(Data extract begins)

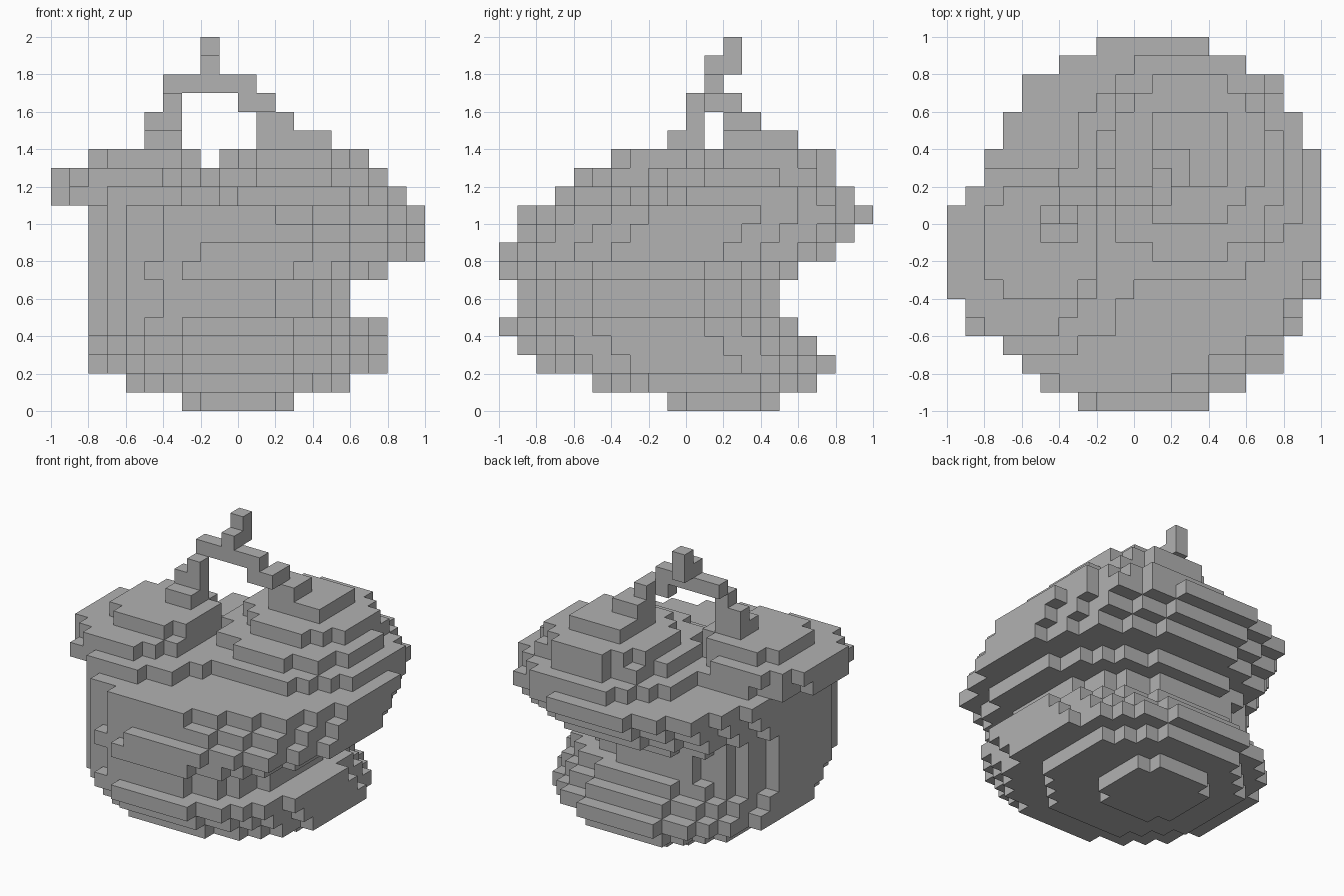
import bpy, bmesh, math
from mathutils import Vector

if "Cube" in bpy.data.objects:
    bpy.data.objects.remove(bpy.data.objects["Cube"], do_unlink=True)

S = 0.1  # voxel size

grey = bpy.data.materials.new("plain_grey")
grey.use_nodes = True
colour = (0.445, 0.445, 0.445, 1)
grey.diffuse_color = colour
grey.node_tree.nodes["Principled BSDF"].inputs["Base Color"].default_value = colour


def disc(z, cx, cy, rx, ry=None):
    """Cells of one rounded layer, measured in voxels."""
    ry = ry or rx
    return {(x, y, z) for x in range(-10, 10) for y in range(-10, 10)
            if (abs(x + 0.5 - cx) / rx) ** 2.2 + (abs(y + 0.5 - cy) / ry) ** 2.2 <= 1}


def box(x0, x1, y0, y1, z0, z1):
    return {(x, y, z) for x in range(x0, x1) for y in range(y0, y1) for z in range(z0, z1)}


parts = {
    # rounded foot, leaning forward as it rises
    "lower_bowl": disc(0, 0, 2, 3) | disc(1, 0, 1, 6) | disc(2, 0, 0, 8)
                  | disc(3, 0, -1, 8) | disc(4, 0, -2, 8),
    # narrow upright core
    "waist": set().union(*(disc(z, -1, -2, 7) for z in range(5, 11))),
    # wide upper body, leaning back as it rises
    "upper_body": disc(7, 0, -2, 8) | disc(8, 1, -1, 9) | disc(9, 1, 0, 9) | disc(10, 1, 1, 9),
    # the two lumps on top
    "small_lump": disc(11, -5, -2, 5) | disc(12, -6, -1.5, 4, 4.5) | disc(13, -5, -1, 3),
    "large_lump": disc(11, 3, 3, 6) | disc(12, 3, 3, 5) | disc(13, 3, 4, 4) | box(1, 5, 2, 6, 14, 15),
    # stem arching between the lumps
    "stem": box(-5, -3, -1, 1, 14, 15) | box(-5, -3, 0, 1, 15, 16) | box(-4, -3, 0, 1, 16, 17)
            | box(-4, 1, 1, 2, 17, 18) | box(0, 2, 1, 2, 16, 17) | box(1, 2, 2, 3, 16, 17)
            | box(1, 3, 2, 4, 15, 16) | box(-2, -1, 1, 3, 18, 19) | box(-2, -1, 2, 3, 19, 20),
}

solid = set().union(*parts.values())
used = set()


def build(name, cells):
    """Mesh the outer faces of the cells that no other cell covers."""
    bm = bmesh.new()
    for cell in cells:
        centre = Vector(cell) + Vector((0.5, 0.5, 0.5))
        for axis in range(3):
            for sign in (-1, 1):
                n = Vector((0, 0, 0))
                n[axis] = sign
                if tuple(int(c + d) for c, d in zip(cell, n)) in solid:
                    continue
                u = Vector((0, 0, 0))
                u[(axis + 1) % 3] = 0.5
                v = n.cross(u)
                mid = centre + n * 0.5
                corners = (mid - u - v, mid + u - v, mid + u + v, mid - u + v)
                bm.faces.new([bm.verts.new(p * S) for p in corners])
    bmesh.ops.remove_doubles(bm, verts=bm.verts, dist=S / 100)
    mesh = bpy.data.meshes.new(name)
    bm.to_mesh(mesh)
    bm.free()
    mesh.materials.append(grey)
    bpy.context.collection.objects.link(bpy.data.objects.new(name, mesh))


for name, cells in parts.items():
    build(name, cells - used)
    used |= cells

(Data extract ends)

[Task requirements]: Find the lines above with the word "objects". Copy them out.

[Written solution]:
if "Cube" in bpy.data.objects:
    bpy.data.objects.remove(bpy.data.objects["Cube"], do_unlink=True)
    bpy.context.collection.objects.link(bpy.data.objects.new(name, mesh))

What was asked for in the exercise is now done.